“For all the debate surrounding ECT, it is one of the most effective treatments, not just in psychiatry, but in the whole of medicine, because 75% to 85% of patients recover from the symptoms.”
NHS Fife general manager Mary Porter said: “There is a greatly increased risk of suicide in cases where severe depression is not improved by psychiatric intervention.
“ECT is considered in cases where a patient’s condition has not been improved by medication or psychological therapies, or where their illness is so severe it is considered life-threatening.”
Scottish Fire and Rescue were called to a residence in Midlothian where the man was found dead in his house which was on fire.
The fire occurred between 4am and 5am at a compound of detached bungalow static houses at Nivensknowe Park in Loanhead, Midlothian.
According to Police Scotland the man who died was not killed by the fire.
A police spokesperson said: “Police in Midlothian can confirm the body of a man was found in a caravan which was destroyed by fire in Loanhead in the early hours of this morning.
“We can confirm that his death was not a result of the fire.”
Neighbours woke later in the morning to find a fire engine and police officers surrounding the street and the row of houses on Hedge row, where the man lived, cordoned off.
According to neighbours he was an elderly man in his 70s but he was rarely seen out of his home.
One elderly neighbour Jean MacBeath said: “some of the neighbours have said it was a wee old man named Frank. Apparently he died of a heart attack.”
“I only know he lived alone and we wouldn’t really see him around, I don’t think he was able to get out much.”
Another neighbour, 67 year-old plumber, Gordon Alexander looked saddened when he discovered the news.
He said: “He was nice man, would always smile and say hello when passing by.
“I haven’t seen him in around 6 months though. I think he was housebound so one of the ladies on the street would bring him shopping.

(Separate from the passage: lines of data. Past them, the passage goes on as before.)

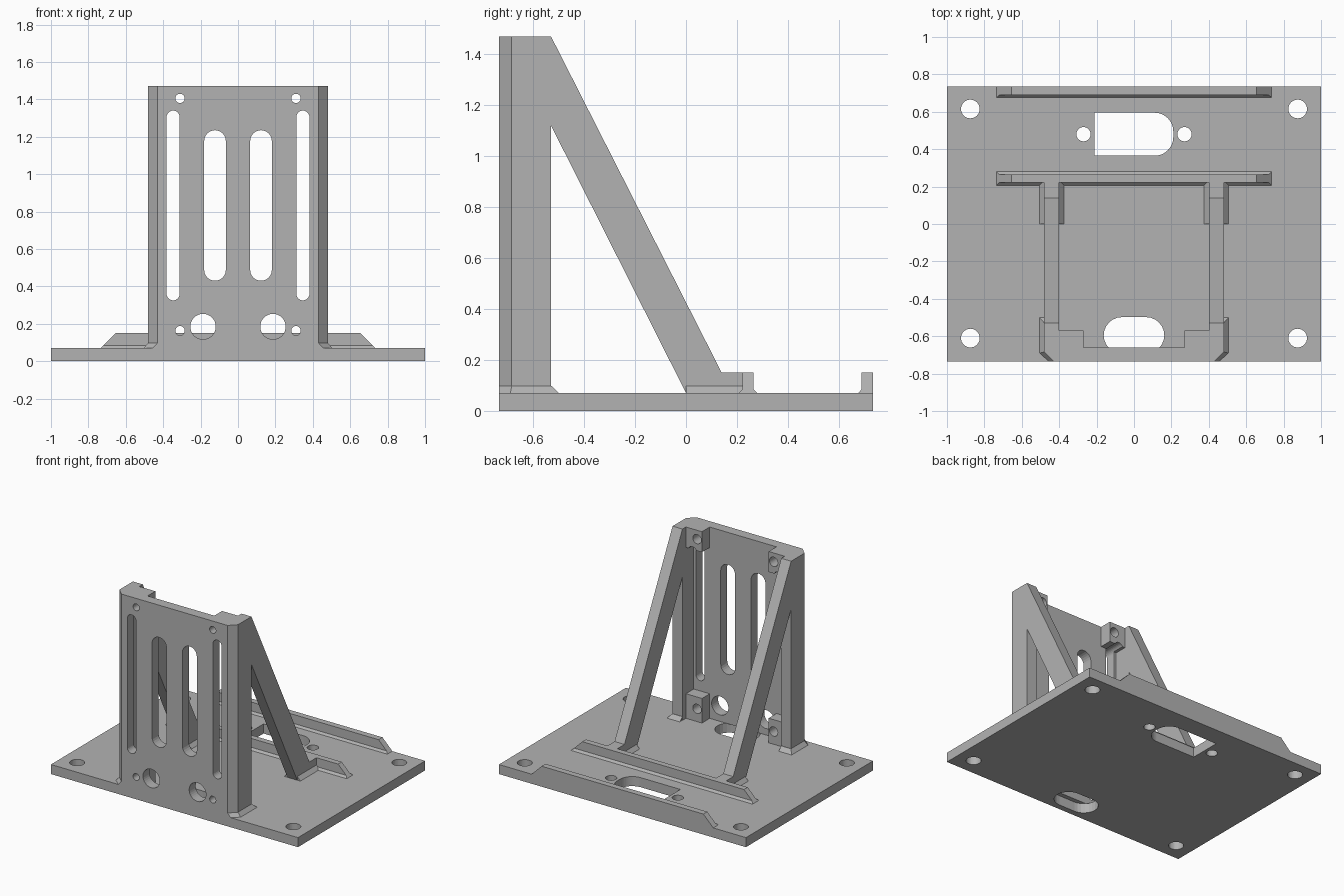
import bpy, bmesh, math

cube = bpy.data.objects.get("Cube")
if cube:
    bpy.data.objects.remove(cube, do_unlink=True)

grey = bpy.data.materials.new("plain_grey")
grey.use_nodes = True
colour = (0.45, 0.45, 0.45, 1)
grey.diffuse_color = colour
grey.node_tree.nodes["Principled BSDF"].inputs["Base Color"].default_value = colour

BASE, TOP = 0.07, 1.47
FRONT, BACK = -0.735, 0.735
SIDE, INNER = 0.48, 0.4


def loft(name, rings):
    """Solid between two rings with the same number of points."""
    bm = bmesh.new()
    a, b = [[bm.verts.new(p) for p in ring] for ring in rings]
    bm.faces.new(a)
    bm.faces.new(b)
    for i in range(len(a)):
        j = (i + 1) % len(a)
        bm.faces.new((a[i], a[j], b[j], b[i]))
    bmesh.ops.recalc_face_normals(bm, faces=bm.faces)
    mesh = bpy.data.meshes.new(name)
    bm.to_mesh(mesh)
    bm.free()
    mesh.materials.append(grey)
    ob = bpy.data.objects.new(name, mesh)
    bpy.context.collection.objects.link(ob)
    return ob


def prism(name, pts, axis, lo, hi):
    """Extrude a flat outline along the x, y or z axis."""
    place = {"x": lambda u, v, d: (d, u, v),
             "y": lambda u, v, d: (u, d, v),
             "z": lambda u, v, d: (u, v, d)}[axis]
    return loft(name, [[place(u, v, d) for u, v in pts] for d in (lo, hi)])


def rect(x0, x1, y0, y1):
    return [(x0, y0), (x1, y0), (x1, y1), (x0, y1)]


def arc(cx, cy, r, start, end, n=12):
    angles = [math.radians(start + (end - start) * i / n) for i in range(n + 1)]
    return [(cx + r * math.cos(a), cy + r * math.sin(a)) for a in angles]


def circle(cx, cy, r):
    return arc(cx, cy, r, 0, 360, 32)[:-1]


def slot_up(cx, r, z0, z1):
    return arc(cx, z1 - r, r, 0, 180) + arc(cx, z0 + r, r, 180, 360)


def cut(ob, outlines, axis, lo, hi):
    """Cut every outline through the object."""
    for pts in outlines:
        cutter = prism("cutter", pts, axis, lo, hi)
        cutter.hide_render = True
        mod = ob.modifiers.new("hole", "BOOLEAN")
        mod.operation, mod.solver, mod.object = "DIFFERENCE", "EXACT", cutter
        bpy.context.view_layer.update()
        dg = bpy.context.evaluated_depsgraph_get()
        mesh = bpy.data.meshes.new_from_object(ob.evaluated_get(dg))
        ob.modifiers.clear()
        ob.data = mesh
        bpy.data.objects.remove(cutter, do_unlink=True)


# Base plate with corner holes, connector opening and front cable slot
base = prism("base_plate", rect(-1, 1, FRONT, BACK), "z", 0, BASE)
holes = [circle(x, y, 0.05) for x in (-0.875, 0.875) for y in (-0.61, 0.615)]
holes += [circle(x, 0.48, 0.038) for x in (-0.27, 0.27)]
holes.append([(-0.21, 0.595), (-0.21, 0.365)] + arc(0.11, 0.465, 0.1, -90, 0)
             + arc(0.11, 0.495, 0.1, 0, 90))
holes.append(arc(0.065, -0.595, 0.097, -90, 90) + arc(-0.065, -0.595, 0.097, 90, 270))
cut(base, holes, "z", -0.1, 0.2)

# Upright wall with side pillars and chamfered front corners
half = [(0.43, FRONT), (SIDE, -0.685), (SIDE, -0.53), (INNER, -0.53), (INNER, -0.66)]
wall = prism("upright_wall", half + [(-x, y) for x, y in reversed(half)], "z", BASE, TOP)
wide, narrow, round_holes, screws = [], [], [], []
for s in (-1, 1):
    wide.append(slot_up(s * 0.123, 0.058, 0.43, 1.235))
    narrow.append(slot_up(s * 0.347, 0.035, 0.325, 1.34))
    round_holes.append(circle(s * 0.187, 0.185, 0.068))
    screws += [circle(s * 0.31, z, 0.025) for z in (0.163, 1.405)]
cut(wall, wide + narrow + round_holes + screws, "y", -0.9, -0.6)

for s, side in ((-1, "right"), (1, "left")):
    # Screw blocks in the wall corners
    for z0, z1, hole, level in ((BASE, 0.25, 0.163, "lower"), (1.32, TOP, 1.405, "upper")):
        block = prism(f"{side}_{level}_screw_block",
                      rect(s * 0.27, s * INNER, z0, z1), "y", -0.66, -0.57)
        cut(block, [circle(s * 0.31, hole, 0.034), slot_up(s * 0.347, 0.035, 0.325, 1.34)],
            "y", -0.8, -0.5)

    # Diagonal brace
    prism(f"{side}_brace",
          [(-0.53, TOP), (0.14, 0.15), (0.225, 0.15), (0.225, BASE), (0.0, BASE), (-0.53, 1.12)],
          "x", s * INNER, s * SIDE)

    # Sloped footing at the pillar
    low = [(0.43, FRONT), (0.455, FRONT), (0.505, -0.69), (0.505, -0.5), (INNER, -0.5)]
    high = [(0.43, FRONT), (0.43, FRONT), (SIDE, -0.685), (SIDE, -0.53), (INNER, -0.53)]
    loft(f"{side}_pillar_footing",
         [[(s * x, y, BASE) for x, y in low],
          [(s * x, y + 0.0005 * i, 0.098) for i, (x, y) in enumerate(high)]])

    # Sloped footing at the brace
    loft(f"{side}_brace_footing",
         [[(s * x, y, BASE) for x, y in rect(0.375, 0.505, 0.0, 0.225)],
          [(s * x, y, 0.097) for x, y in rect(INNER, SIDE, 0.0, 0.225)]])

# Two cross ridges with sloped ends and small footings
for name, y0, y1, f0, f1 in (("middle_ridge", 0.222, 0.265, 0.207, 0.28),
                             ("rear_ridge", 0.69, BACK, 0.677, BACK)):
    prism(name, [(-0.735, BASE), (0.735, BASE), (0.655, 0.15), (-0.655, 0.15)], "y", y0, y1)
    loft(name + "_footing",
         [[(x, y, BASE) for x, y in rect(-0.735, 0.735, f0, f1)],
          [(x, y, 0.085) for x, y in rect(-0.72, 0.72, y0, y1)]])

“He moved here about 6 years ago with his wife but she passed a couple of years ago.”
Marilyn Beaumont, who lived about 200ft from where the blaze happened, moved into the area around the same time as Frank. She said: “I remember seeing him out and about. He would always look very smart with his shirt and tie on going to the hospital to visit his wife.
“But she passed away a couple years ago and I haven’t seen him around much since then.”
A Police Scotland spokesperson said: “The investigation is still ongoing and we cannot release the name until the postmortem has been carried out and the family have been informed.
The video can be viewed here: https://www.facebook.com/video.php?v=734901599893189&set=vb.177251088991579&type=2&theater]]>
The attack caused £3,000-worth of damage to the paintwork on Brian McPhillips’ car.
The footage, filmed from his house in Prestonpans, East Lothian, shows a man wearing a grey hoodie walk up to the motor.
He can be seen pouring a tin of “corrosive gel” on the roof of the vehicle.
Mr McPhillips has no fewer than three CCTV cameras attached to his home, all of which captured the attack on the early evening of November 13.
The 42-year-old garage owner said: “The insurance company were out yesterday. They said the car was beyond economical repair.
“That’ll be it written off. It’s the recovery vehicle so that destroys that business.
“It’s not just the car being damaged. I can’t think why anyone would do this but it certainly looks like it was deliberate.”
A Police Scotland spokesman said: “We can confirm this incident of vandalism took place. Police Scotland are currently appealing for witnesses”]]>